It means I can get a night with my cats. I just moved back to Buffalo after spending 13 years in L.A. I opened a studio, which is where we recorded a lot of our new album, and I kept it open commercially once we were finished.
Is there a certain place you make sure you hit on every tour?
My wife is from Japan, so I really enjoy going to Tokyo and hanging out. It's like being on Mars, and it's a lot of fun. We've been there a thousand times. It's one of my favorite places on the planet. If you ever get a chance to go to Japan, go there. It's really an amazing place.
Your new album just came out at the end of August. What types of issues do the songs deal with? What were you hoping to accomplish with these lyrics?
I don't think it is a stretch to think that some folks are going to be able to relate to what's on this record. There are still 10,000 people shooting guns over in Iraq and Afghanistan. It sure doesn't seem like an end of the war to me. It's really a terrifying time. You have to take a real look at what's going on. When it is time for us to start writing about stuff, we just sit down and write, and within a few months, the record takes on a theme. You look out into the vast equation, which comprises humanity, and it's not always a happy situation. That was something that needed to be addressed.
How is this album's sound different from your previous works?
We're obviously a little bit older, so when we go into the studio, physically we have a producer leading us through the process. But this time, we weren't really looking for him to guide us through the process, but rather work with us through the process. We thought we were done, and we turned it in. Then we started listening to the tracks and ended up bringing up the files again. We had all the songs out, and we were working on all of them again. We brought in a few of our other fans to help us out. The difference with this record is we were a little more in control than we were in past records. It was our record to make and up to us to get it done. It sounds more like a record we would make because we had more input.
Will you play mostly new songs? Or can we expect to hear some of the classics?

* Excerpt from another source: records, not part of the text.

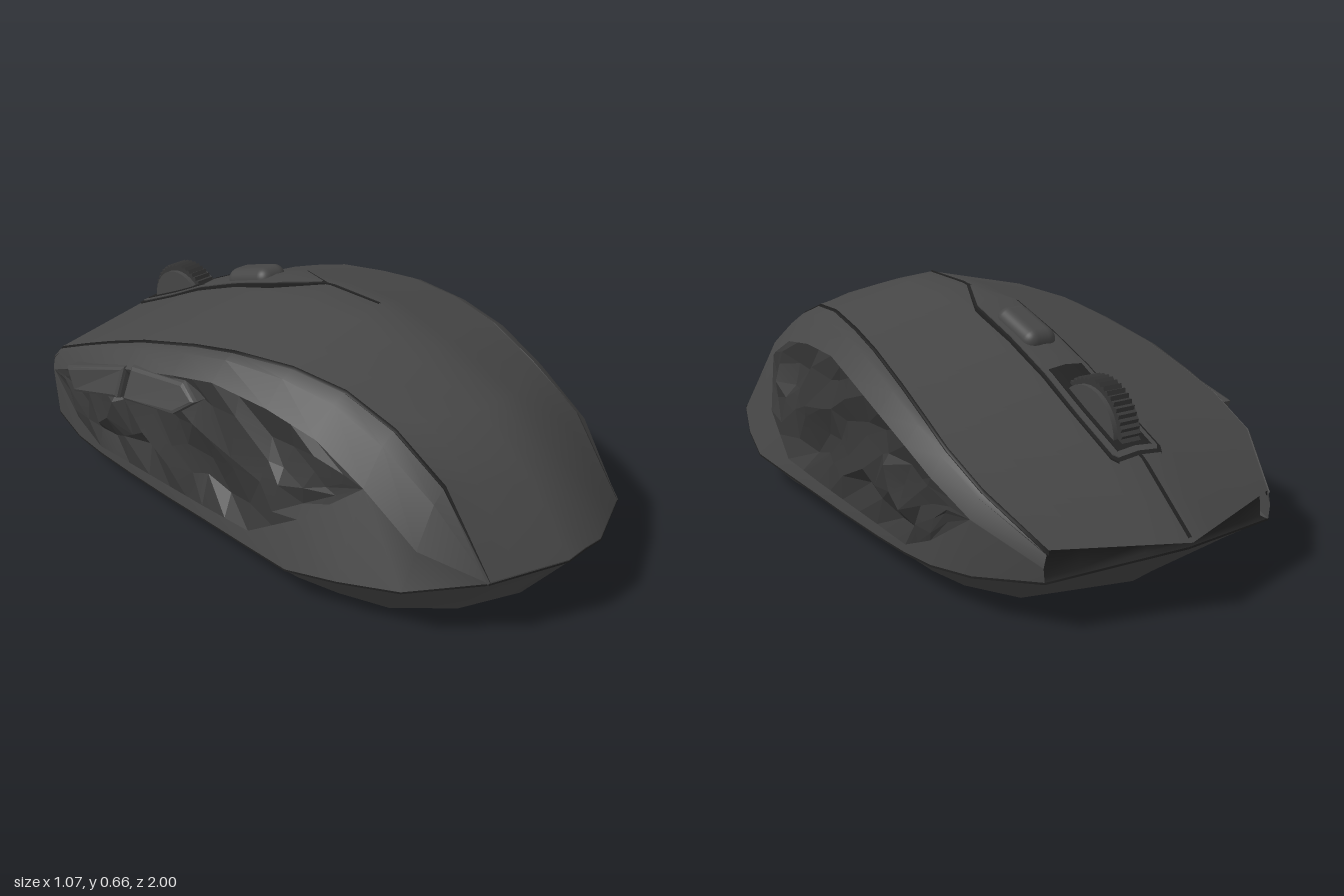
import * as THREE from 'three';
import { toCreasedNormals } from 'three/addons/utils/BufferGeometryUtils.js';
import { RoundedBoxGeometry } from 'three/addons/geometries/RoundedBoxGeometry.js';

const material = (name, color) => {
  const m = new THREE.MeshStandardMaterial({ color, side: THREE.DoubleSide });
  m.name = name;
  return m;
};
const lerp = THREE.MathUtils.lerp;

// Lengthwise stations, nose (-z) to tail (+z):
// ridge z, y | shell edge x, y | grip top x, y | grip bottom y | rim x, y | side z
const STATIONS = [
  [-1, .2, .36, .225, .374, .18, .18, .37, .14, -.89],
  [-.8, .36, .435, .34, .475, .27, .27, .47, .115, -.72],
  [-.6, .45, .445, .405, .497, .335, .165, .5, .095, -.57],
  [-.47, .515, .435, .45, .502, .385, .11, .505, .085, -.45],
  [-.3, .58, .42, .5, .497, .43, .115, .508, .08, -.3],
  [-.12, .635, .39, .545, .478, .475, .12, .513, .08, -.1],
  [.06, .66, .37, .57, .458, .5, .125, .518, .085, .05],
  [.25, .66, .335, .58, .437, .487, .135, .525, .09, .25],
  [.46, .6, .305, .56, .42, .455, .24, .535, .1, .42],
  [.69, .52, .285, .5, .405, .37, .37, .5, .125, .58],
  [.87, .36, .28, .4, .385, .25, .25, .44, .15, .75],
  [1, .2, .28, .185, .284, .182, .182, .284, .18, .91],
];
const FLOOR = .007;

// Named [x, y, z] points down the side of one station
function section([, , ex, ey, tx, ty, by, rx, ry, z]) {
  return {
    edge: [ex, ey, z],
    grooveBottom: [ex - .002, ey - .015, z],
    panelTop: [ex + .009, ey - .006, z],
    shoulder: [lerp(ex, tx, .42), lerp(ey, ty, .25), z],
    gripTop: [tx, ty, z],
    gripBottom: [lerp(tx, rx, (ty - by) / (ty - ry)), by, z],
    rim: [rx, ry, z],
  };
}
const SECTIONS = STATIONS.map(section);

// Height of the ridge at a given z
function ridgeY(z) {
  let i = 0;
  while (i < STATIONS.length - 2 && STATIONS[i + 1][0] < z) i++;
  const [z0, y0] = STATIONS[i], [z1, y1] = STATIONS[i + 1];
  return lerp(y0, y1, (z - z0) / (z1 - z0));
}

// Skin a grid of points given as rows
function loft(rows, closed = false) {
  const n = rows[0].length, index = [];
  for (let r = 0; r < rows.length - 1; r++)
    for (let c = 0; c < (closed ? n : n - 1); c++) {
      const a = r * n + c, b = r * n + (c + 1) % n;
      index.push(a, b, b + n, a, b + n, a + n);
    }
  const g = new THREE.BufferGeometry();
  g.setAttribute('position', new THREE.Float32BufferAttribute(rows.flat(2), 3));
  g.setIndex(index);
  g.computeVertexNormals();
  return g;
}
const creased = (g, angle = .5) => toCreasedNormals(g, angle);

// Roof-like span from edge to edge over a centre point; blunt at the tail, pointed at the nose
const SPAN = [-1, -.72, -.25, 0, .25, .72, 1];
const MID = 3;
function span(cy, cz, ex, ey, ez) {
  const flat = cz > 0 ? .25 : 0;
  return SPAN.map(t => {
    const k = Math.abs(t);
    return [ex * t, lerp(cy, ey, k), lerp(cz, ez, Math.max(0, k - flat) / (1 - flat))];
  });
}

// Thin plate following the ridge; outline points are [z, half width]
function ridgePlate(outline, lift) {
  const rows = [];
  for (let i = 0; i < outline.length - 1; i++)
    for (let k = 0; k <= 6; k++) {
      const z = lerp(outline[i][0], outline[i + 1][0], k / 6);
      const w = lerp(outline[i][1], outline[i + 1][1], k / 6);
      const y = ridgeY(z) + lift;
      rows.push([[-w, y - .03, z], [-w, y - w * .1, z], [0, y, z], [w, y - w * .1, z], [w, y - .03, z]]);
    }
  return creased(loft(rows));
}

// Bulging grip with an irregular faceted floor, from its front tip to its rear tip
function gripGeometry(side) {
  let seed = 7;
  const rand = () => (seed = (seed * 16807) % 2147483647) / 2147483647 - .5;
  const rows = [], first = 1, last = 9, split = 2, bands = 5;
  for (let c = 0; c <= (last - first) * split; c++) {
    const i = first + Math.floor(c / split), f = (c % split) / split;
    const at = key => SECTIONS[i][key].map((v, k) => lerp(v, SECTIONS[Math.min(i + 1, last)][key][k], f));
    const top = at('gripTop'), low = at('gripBottom'), h = top[1] - low[1];
    rows.push(Array.from({ length: bands + 1 }, (_, b) => {
      const v = b / bands;
      const inner = h > .01 && b > 0 && b < bands ? 1 : 0;
      const push = inner * h * (.07 * Math.sin(v * Math.PI) - .07 + rand() * .13);
      return [side * (lerp(top[0], low[0], v) + push),
        lerp(top[1], low[1], v) + inner * rand() * h * .14,
        top[2] + inner * rand() * .05];
    }));
  }
  return creased(loft(rows), .15);
}

export function createModel() {
  const model = new THREE.Group();
  const body = material('charcoal plastic', 0x464646);
  const rubber = material('dark rubber', 0x363636);
  const seam = material('seam black', 0x222222);
  const add = (name, geometry, mat, parent = model) => {
    const mesh = new THREE.Mesh(geometry, mat);
    mesh.name = name;
    parent.add(mesh);
    return mesh;
  };

  // Top shell
  const shellRows = STATIONS.map(s => span(s[1], s[0], s[2], s[3], s[9]));
  add('topShell', loft(shellRows), body);

  // Slit under the nose and strip under the tail, closing the shell down to the rim
  const noseRim = span(.18, -.985, .37, .14, -.89);
  const tailRim = span(.195, 1, .284, .18, .91);
  const setBack = row => row.map(([x, y, z]) => [x, y, z + .03]);
  add('noseSlit', loft([shellRows[0], setBack(shellRows[0]), setBack(noseRim), noseRim]), seam);
  add('tailStrip', loft([shellRows.at(-1), tailRim]), body);

  // Side panels, grooves and grips
  for (const side of [1, -1]) {
    const group = new THREE.Group();
    group.name = side > 0 ? 'leftSide' : 'rightSide';
    model.add(group);
    const strip = (...keys) => loft(keys.map(key => SECTIONS.map(s => {
      const [x, y, z] = s[key];
      return [side * x, y, z];
    })));
    add('sideGroove', strip('edge', 'grooveBottom', 'panelTop'), seam, group);
    add('upperSidePanel', creased(strip('panelTop', 'shoulder', 'gripTop')), body, group);
    add('lowerSidePanel', creased(strip('gripBottom', 'rim')), body, group);
    add('grip', gripGeometry(side), rubber, group);
  }

  // Base: rim loop drawn in to a flat bottom
  const half = [...noseRim.slice(MID, -1), ...SECTIONS.map(s => s.rim),
    ...tailRim.slice(MID, -1).reverse()];
  const rim = [...half, ...half.slice(1, -1).reverse().map(([x, y, z]) => [-x, y, z])];
  const bottom = rim.map(([x, , z]) => [x * .83, FLOOR, z * .82 + .03]);
  const seamRow = dy => rim.map(([x, y, z]) => [x * 1.002, y + dy, z * 1.001]);
  add('base', loft([rim, bottom], true), body);
  add('rimSeam', loft([seamRow(.003), seamRow(-.003)], true), seam);

  // Bottom plate with battery and sensor wells
  const plate = new THREE.Shape(bottom.map(([x, , z]) => new THREE.Vector2(x, z)));
  const wells = [['batteryWell', .42, .26, .27, .11], ['sensorWell', -.32, .14, .13, .05]];
  for (const [name, cz, w, d, h] of wells) {
    const corners = [[-1, -1], [1, -1], [1, 1], [-1, 1]];
    const rect = (k, y) => corners.map(([x, z]) => [x * w * k, y, cz + z * d * k]);
    plate.holes.push(new THREE.Path(rect(1, 0).map(([x, , z]) => new THREE.Vector2(x, z))));
    add(name, creased(loft([rect(1, FLOOR), rect(.92, FLOOR + h), rect(0, FLOOR + h)], true)), body);
  }
  add('bottomPlate', new THREE.ShapeGeometry(plate).rotateX(Math.PI / 2).translate(0, FLOOR, 0), body);
  add('rearFoot', new THREE.BoxGeometry(.22, .009, .09).translate(0, .0045, .745), rubber);

  // Centre console, its outline and the split line between the main buttons
  add('consoleOutline', ridgePlate([[-.79, .07], [-.77, .082], [-.46, .08], [-.12, .075], [.04, .003]], .003), seam);
  add('console', ridgePlate([[-.78, .062], [-.765, .073], [-.47, .072], [-.12, .067], [.02, .003]], .006), body);
  add('wheelSlot', ridgePlate([[-.765, .055], [-.46, .055]], .009), seam);
  add('frontSplit', ridgePlate([[-.99, .005], [-.78, .005]], .003), seam);
  add('rearSplit', ridgePlate([[.03, .004], [.25, .003]], .003), seam);

  // Mode button
  const button = add('modeButton', new RoundedBoxGeometry(.105, .1, .19, 4, .035), body);
  button.position.set(0, ridgeY(-.265) - .019, -.265);
  button.rotation.x = -.3;

  // Toothed scroll wheel with smooth side rings
  const teeth = 48, gear = new THREE.Shape();
  for (let i = 0; i < teeth * 2; i++) {
    const r = i % 2 ? .133 : .142, a = (i / teeth) * Math.PI;
    gear[i ? 'lineTo' : 'moveTo'](r * Math.cos(a), r * Math.sin(a));
  }
  const wheel = new THREE.Group();
  wheel.name = 'scrollWheel';
  wheel.position.set(0, .39, -.61);
  model.add(wheel);
  add('wheelTread', new THREE.ExtrudeGeometry(gear, { depth: .06, bevelEnabled: false })
    .translate(0, 0, -.03).rotateY(Math.PI / 2), rubber, wheel);
  add('wheelCore', new THREE.CylinderGeometry(.122, .122, .088, 32).rotateZ(Math.PI / 2), body, wheel);

  // Two thumb buttons along the top of the right grip, leaning in with height
  const thumbs = [
    ['forwardButton', .535, [[-.56, .36], [-.3, .44], [-.3, .345], [-.53, .28]]],
    ['backButton', .535, [[-.275, .45], [-.05, .475], [.02, .44], [-.05, .385], [-.275, .35]]],
  ];
  for (const [name, outer, pts] of thumbs) {
    const shape = new THREE.Shape(pts.map(p => new THREE.Vector2(...p)));
    const g = new THREE.ExtrudeGeometry(shape,
      { depth: .06, bevelSize: .012, bevelThickness: .012, bevelOffset: -.012, bevelSegments: 2 });
    g.rotateY(-Math.PI / 2).translate(.072 - outer, 0, 0);
    const p = g.attributes.position;
    for (let i = 0; i < p.count; i++) p.setX(i, p.getX(i) + Math.max(0, p.getY(i) - .37) * .5);
    g.computeVertexNormals();
    add(name, g, body);
  }
  return model;
}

We usually play about half our new record. We know there are a good 13, 14 songs that we need to play because people would be really upset if we didn't. That's a really good problem to have.
Are you getting the type of response you were looking for with this album?
The response we are looking for is that people relate to what we are doing. We have been making records for a long time. Each time we go and try to put one out, we get an internal crisis. You sort of forget about that stuff and just write about what's on your mind. We did 100 shows before this record came out. Videos from those shows were making it onto YouTube and Facebook pages, and a huge amount of the audience knew these new songs. The Internet is always something we are terrified of. It could single-handedly be the demise for the radio industry. For the first time on this tour, I got to see something positive happen. People actually understand how it works and are having real relationships. People are discovering music and discovering songs. For someone to be singing a song we haven't even put out yet, that has never happened before. We have 600,000 people on our fan page, and I can reach those people in 10 seconds. Take that away from music and put that into real people's lives. I do see a way this thing can start to bring people together. I notice it in my little world, and my little world is making rock music. The impact this can have is a pretty exciting thing.
Is there anything else you'd like to mention?
We do a canned good drive at all our concerts. It's called USAHarvest.org. We have raised over 9 million meals. Please bring canned goods or nonperishable items to the concert. Whoever brings the most gets to come back and meet the band and take pictures and things like that. We appreciate all the help we can get, so please come and support our cause.